Residents should hold supervisors accountable for how efficiently core services are deployed to meet stated goals
Federal, state, county, city, school and special districts all have distinct and important roles to play in community governance, and each body has a primary set of responsibilities. Elected officials, and especially candidates, will often urge action on hot issues outside the responsibilities of their office or the office they seek. While this may be good politics, it is bad government. The public is misled, the staff is distracted, funds are wasted, and core responsibilities are neglected.
While serving as a member of the San Jose City Council for 10 years, my office team prided itself on constituent service. Together we would answer each resident personally and managed over 17,000 separate constituent cases. Some of the cases concerned issues such as mental illness, homelessness, and drug addiction, all of which are core responsibilities of the county. There is an understandable amount of confusion among residents as to which level of government bears the responsibility for such issues: What is obvious to the political insider may not be apparent to the average resident.
Cities within Santa Clara County work diligently to overseethe responsibilities of a city, including police, street paving, and neighborhood parks. However, cities do not have the same charge as counties. County government is vested by the state Legislature with “the powers necessary to provide for the health and welfare of residents within its borders.” While this does include overseeing the county jail, county hospital, and social welfare programs, it does not include the ability to approve or deny construction of new housing or commercial developments, traffic congestion mitigation, school test scores, or the price of water.

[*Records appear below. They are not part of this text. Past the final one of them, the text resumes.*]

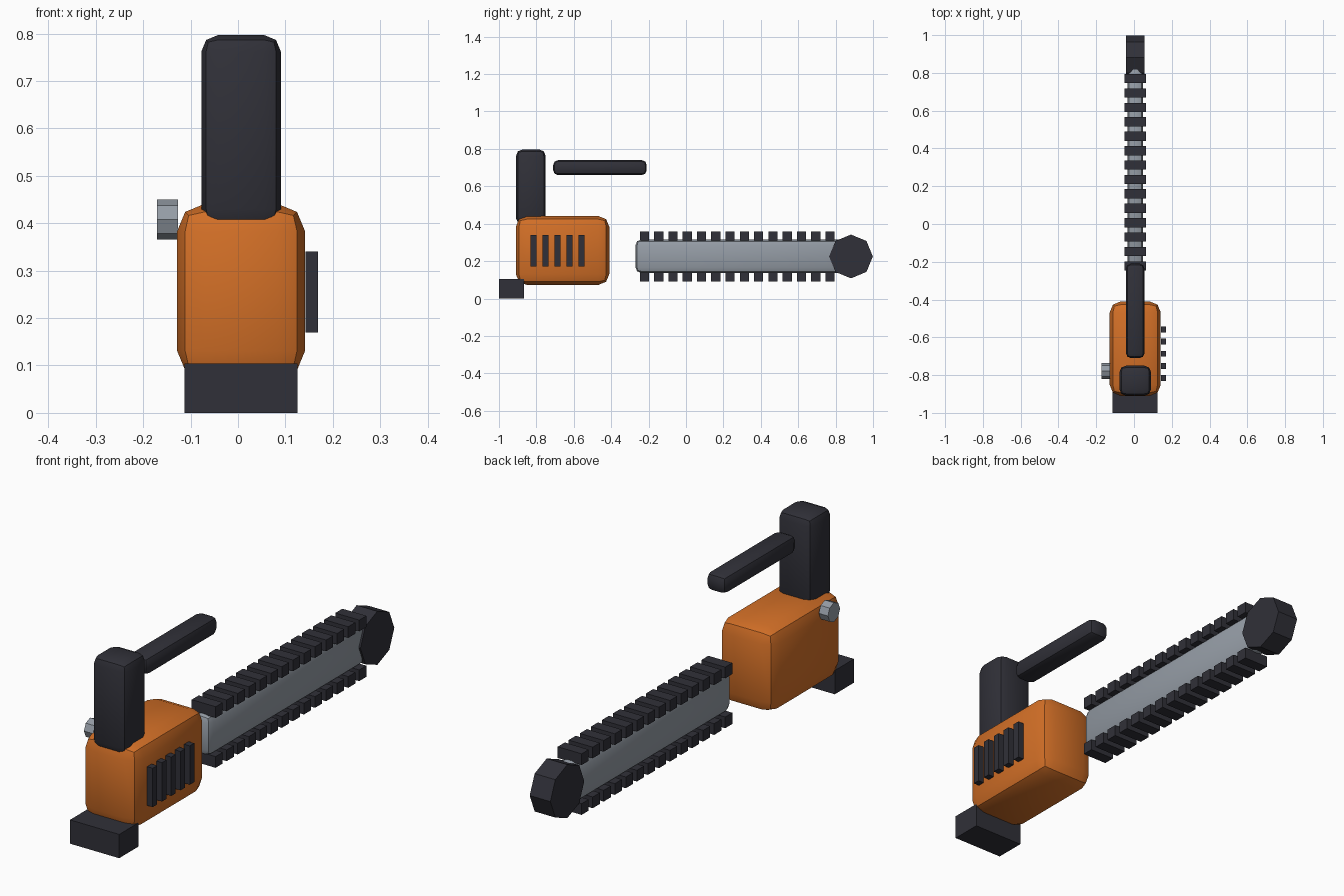
import bpy
import math

cube = bpy.data.objects.get("Cube")
if cube:
    bpy.data.objects.remove(cube, do_unlink=True)

CX = 0.0065  # sideways centre line of the tool


def material(name, rgb):
    m = bpy.data.materials.new(name)
    m.use_nodes = True
    m.diffuse_color = (*rgb, 1)
    m.node_tree.nodes["Principled BSDF"].inputs["Base Color"].default_value = (*rgb, 1)
    return m


ORANGE = material("orange_plastic", (0.65, 0.16, 0.02))
DARK = material("dark_rubber", (0.03, 0.03, 0.04))
STEEL = material("grey_steel", (0.30, 0.335, 0.38))


def block(name, mat, x, y, z, bevel=0):
    """Box from (min, max) ranges, with an optional rounded edge."""
    bpy.ops.mesh.primitive_cube_add(size=1, location=[sum(r) / 2 for r in (x, y, z)])
    ob = bpy.context.object
    ob.name = name
    ob.scale = [r[1] - r[0] for r in (x, y, z)]
    bpy.ops.object.transform_apply(location=False, rotation=False, scale=True)
    ob.data.materials.append(mat)
    if bevel:
        mod = ob.modifiers.new("rounding", "BEVEL")
        mod.width = bevel
        mod.segments = 2
        bpy.ops.object.modifier_apply(modifier=mod.name)
        bpy.ops.object.shade_smooth_by_angle(angle=math.radians(30))
    return ob


def octagon(name, mat, x, y, z, radius):
    """Eight-sided disc facing sideways, with a corner pointing up."""
    bpy.ops.mesh.primitive_cylinder_add(
        vertices=8, radius=radius, depth=x[1] - x[0],
        location=(sum(x) / 2, y, z), rotation=(0, math.pi / 2, 0))
    ob = bpy.context.object
    ob.name = name
    ob.data.materials.append(mat)


def across(half):
    return (CX - half, CX + half)


# Engine housing, foot and handles
block("engine_body", ORANGE, across(0.135), (-0.91, -0.41), (0.073, 0.441), 0.058)
block("rear_foot", DARK, across(0.119), (-1.0, -0.867), (0, 0.104))
block("rear_handle", DARK, across(0.084), (-0.909, -0.75), (0.395, 0.797), 0.035)
block("top_handle", DARK, across(0.049), (-0.71, -0.21), (0.66, 0.74), 0.026)

# Vent bars on the left side
for i in range(5):
    y = -0.815 + i * 0.064
    block(f"vent_bar_{i + 1}", DARK, (0.142, 0.169), (y - 0.0155, y + 0.0155), (0.17, 0.34))

# Starter knob on the right side
octagon("starter_knob", STEEL, (-0.171, -0.127), -0.778, 0.408, 0.042)

# Guide bar and its nose
block("guide_bar", STEEL, across(0.042), (-0.27, 0.85), (0.137, 0.315), 0.03)
octagon("bar_nose", DARK, across(0.05), 0.882, 0.225, 0.117)

# Chain teeth along both edges of the bar
for i in range(14):
    y = -0.222 + i * 0.0763
    for side, z in (("upper", (0.309, 0.358)), ("lower", (0.091, 0.14))):
        block(f"{side}_tooth_{i + 1}", DARK, across(0.058), (y - 0.0245, y + 0.0245), z)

As homelessness, opioid addiction, and the need for mental health programs grows, the demand for county core services increases. According to CalPERS own data, county pension costs will double in the next six years, thus shrinking the funds that are available for county services. When coupled with a growing weariness among residents to further tax increases, a “something’s gotta give”scenario quickly emerges. I believe the solution lies in a renewed focus on the specific issues under the county’s purview, and avoidance of taking on issues that would be more appropriately handled by other levels of government.
The amount of money budgeted for county expenditures is finite, and when new services are proposed, it means that cutbacks will be required elsewhere. In other words, we cannot simultaneously fund a brand new county department while also funding existing mental health service programs to desired levels. Before any new “nice to have” service is funded, each supervisor should consider first whether or not the county is currently meeting its core obligations to residents to the best and most efficient extent possible.
I realize this may not be the most exciting issue, but candidates making false promises about what they plan on doing while in office adds to distrust in government and leads to justifiable voter cynicism. While it may be interesting to hear how candidates feel or what they plan on doing about noncounty issues over which they have no control, voters would be better served by engaging candidates on their specific ideas on how to improve critical county core services.
Residents should hold supervisors accountable for how efficiently core services are deployed to meet publicly stated goals. Doing so would prevent “mission creep,” and would ensure that precious tax dollars are not wasted on non-essential services and unsustainable pension benefits. In other words, county supervisors should “stick to their knitting,” and focus solely on core responsibilities. Doing so would make them the diligent stewards of taxpayer dollars we all expect from our public officials.
Pierluigi Oliverio served 10 years on the San Jose City Council and is a candidate for Santa Clara County supervisor in District 4. He wrote this for The Mercury News.